- _Task item_
Could you print exactly the lines of the listing below, starting at the line that has "0.3], [-0.965, -0.945]);" and ending at the line that has "crate([-0.342, 0.07, 0.673], [-0.016, 0.394, 1]);", and only those lines?

- _Dataset_
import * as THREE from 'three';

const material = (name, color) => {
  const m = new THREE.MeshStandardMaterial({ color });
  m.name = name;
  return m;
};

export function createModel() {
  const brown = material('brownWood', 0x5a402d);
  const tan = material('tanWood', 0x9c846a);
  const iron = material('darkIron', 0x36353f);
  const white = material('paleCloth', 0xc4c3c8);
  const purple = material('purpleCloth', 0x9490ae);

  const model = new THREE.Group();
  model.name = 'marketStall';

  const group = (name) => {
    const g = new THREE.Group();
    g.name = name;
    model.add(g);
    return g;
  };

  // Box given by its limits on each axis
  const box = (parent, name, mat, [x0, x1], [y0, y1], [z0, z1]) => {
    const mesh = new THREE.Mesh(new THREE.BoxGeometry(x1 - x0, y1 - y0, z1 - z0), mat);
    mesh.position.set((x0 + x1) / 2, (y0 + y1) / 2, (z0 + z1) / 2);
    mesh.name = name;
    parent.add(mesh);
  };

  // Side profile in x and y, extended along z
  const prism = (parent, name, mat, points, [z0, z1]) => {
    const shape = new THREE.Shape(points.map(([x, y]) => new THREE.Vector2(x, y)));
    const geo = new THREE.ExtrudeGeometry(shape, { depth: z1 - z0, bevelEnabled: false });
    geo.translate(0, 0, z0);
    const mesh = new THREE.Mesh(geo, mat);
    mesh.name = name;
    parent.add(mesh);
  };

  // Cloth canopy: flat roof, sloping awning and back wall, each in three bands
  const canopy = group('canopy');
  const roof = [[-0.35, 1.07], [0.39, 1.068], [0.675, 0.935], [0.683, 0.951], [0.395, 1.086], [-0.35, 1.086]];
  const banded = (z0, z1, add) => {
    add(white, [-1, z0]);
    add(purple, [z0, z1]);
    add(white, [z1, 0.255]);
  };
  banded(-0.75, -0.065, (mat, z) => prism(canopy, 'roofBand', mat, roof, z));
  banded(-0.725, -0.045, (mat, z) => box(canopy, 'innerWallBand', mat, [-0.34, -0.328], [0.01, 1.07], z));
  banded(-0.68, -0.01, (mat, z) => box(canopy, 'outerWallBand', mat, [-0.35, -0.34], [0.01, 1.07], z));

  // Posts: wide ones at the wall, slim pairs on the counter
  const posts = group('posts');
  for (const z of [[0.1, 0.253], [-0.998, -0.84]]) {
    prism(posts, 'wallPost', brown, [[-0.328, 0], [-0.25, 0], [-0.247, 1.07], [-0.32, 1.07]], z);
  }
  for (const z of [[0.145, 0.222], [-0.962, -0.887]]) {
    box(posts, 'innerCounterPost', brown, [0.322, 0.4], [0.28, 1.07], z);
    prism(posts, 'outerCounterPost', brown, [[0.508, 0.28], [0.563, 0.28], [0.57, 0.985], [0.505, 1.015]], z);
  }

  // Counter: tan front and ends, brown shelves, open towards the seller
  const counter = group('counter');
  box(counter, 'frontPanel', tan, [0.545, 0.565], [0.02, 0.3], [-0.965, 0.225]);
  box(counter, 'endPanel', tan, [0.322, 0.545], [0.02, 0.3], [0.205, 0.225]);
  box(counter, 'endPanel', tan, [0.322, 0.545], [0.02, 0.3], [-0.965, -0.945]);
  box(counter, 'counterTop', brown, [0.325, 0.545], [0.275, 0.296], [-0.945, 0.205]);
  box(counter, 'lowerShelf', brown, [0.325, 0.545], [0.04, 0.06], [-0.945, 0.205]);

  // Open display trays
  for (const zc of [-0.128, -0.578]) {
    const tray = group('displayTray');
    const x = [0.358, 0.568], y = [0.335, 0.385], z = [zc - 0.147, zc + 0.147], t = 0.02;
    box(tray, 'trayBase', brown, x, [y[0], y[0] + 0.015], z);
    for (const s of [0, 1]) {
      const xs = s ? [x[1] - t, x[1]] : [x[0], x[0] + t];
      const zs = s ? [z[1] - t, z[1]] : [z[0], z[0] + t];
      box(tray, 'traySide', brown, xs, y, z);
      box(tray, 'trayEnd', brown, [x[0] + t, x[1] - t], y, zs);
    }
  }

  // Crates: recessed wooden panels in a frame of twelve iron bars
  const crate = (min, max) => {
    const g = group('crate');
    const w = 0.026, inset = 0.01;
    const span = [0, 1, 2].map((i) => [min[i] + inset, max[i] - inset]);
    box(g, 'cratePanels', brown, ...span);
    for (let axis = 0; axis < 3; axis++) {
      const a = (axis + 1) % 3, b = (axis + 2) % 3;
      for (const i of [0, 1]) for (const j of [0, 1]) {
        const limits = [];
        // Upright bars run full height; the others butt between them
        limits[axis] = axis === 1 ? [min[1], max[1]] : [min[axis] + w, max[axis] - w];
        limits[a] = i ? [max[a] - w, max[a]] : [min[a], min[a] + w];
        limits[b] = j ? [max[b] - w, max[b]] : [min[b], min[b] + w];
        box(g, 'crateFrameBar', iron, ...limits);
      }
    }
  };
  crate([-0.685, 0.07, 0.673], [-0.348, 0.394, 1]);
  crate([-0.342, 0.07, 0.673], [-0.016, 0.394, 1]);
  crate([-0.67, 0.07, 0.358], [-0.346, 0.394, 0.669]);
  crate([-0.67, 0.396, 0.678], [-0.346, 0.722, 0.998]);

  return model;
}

- _Expected output_
  box(counter, 'endPanel', tan, [0.322, 0.545], [0.02, 0.3], [-0.965, -0.945]);
  box(counter, 'counterTop', brown, [0.325, 0.545], [0.275, 0.296], [-0.945, 0.205]);
  box(counter, 'lowerShelf', brown, [0.325, 0.545], [0.04, 0.06], [-0.945, 0.205]);

  // Open display trays
  for (const zc of [-0.128, -0.578]) {
    const tray = group('displayTray');
    const x = [0.358, 0.568], y = [0.335, 0.385], z = [zc - 0.147, zc + 0.147], t = 0.02;
    box(tray, 'trayBase', brown, x, [y[0], y[0] + 0.015], z);
    for (const s of [0, 1]) {
      const xs = s ? [x[1] - t, x[1]] : [x[0], x[0] + t];
      const zs = s ? [z[1] - t, z[1]] : [z[0], z[0] + t];
      box(tray, 'traySide', brown, xs, y, z);
      box(tray, 'trayEnd', brown, [x[0] + t, x[1] - t], y, zs);
    }
  }

  // Crates: recessed wooden panels in a frame of twelve iron bars
  const crate = (min, max) => {
    const g = group('crate');
    const w = 0.026, inset = 0.01;
    const span = [0, 1, 2].map((i) => [min[i] + inset, max[i] - inset]);
    box(g, 'cratePanels', brown, ...span);
    for (let axis = 0; axis < 3; axis++) {
      const a = (axis + 1) % 3, b = (axis + 2) % 3;
      for (const i of [0, 1]) for (const j of [0, 1]) {
        const limits = [];
        // Upright bars run full height; the others butt between them
        limits[axis] = axis === 1 ? [min[1], max[1]] : [min[axis] + w, max[axis] - w];
        limits[a] = i ? [max[a] - w, max[a]] : [min[a], min[a] + w];
        limits[b] = j ? [max[b] - w, max[b]] : [min[b], min[b] + w];
        box(g, 'crateFrameBar', iron, ...limits);
      }
    }
  };
  crate([-0.685, 0.07, 0.673], [-0.348, 0.394, 1]);
  crate([-0.342, 0.07, 0.673], [-0.016, 0.394, 1]);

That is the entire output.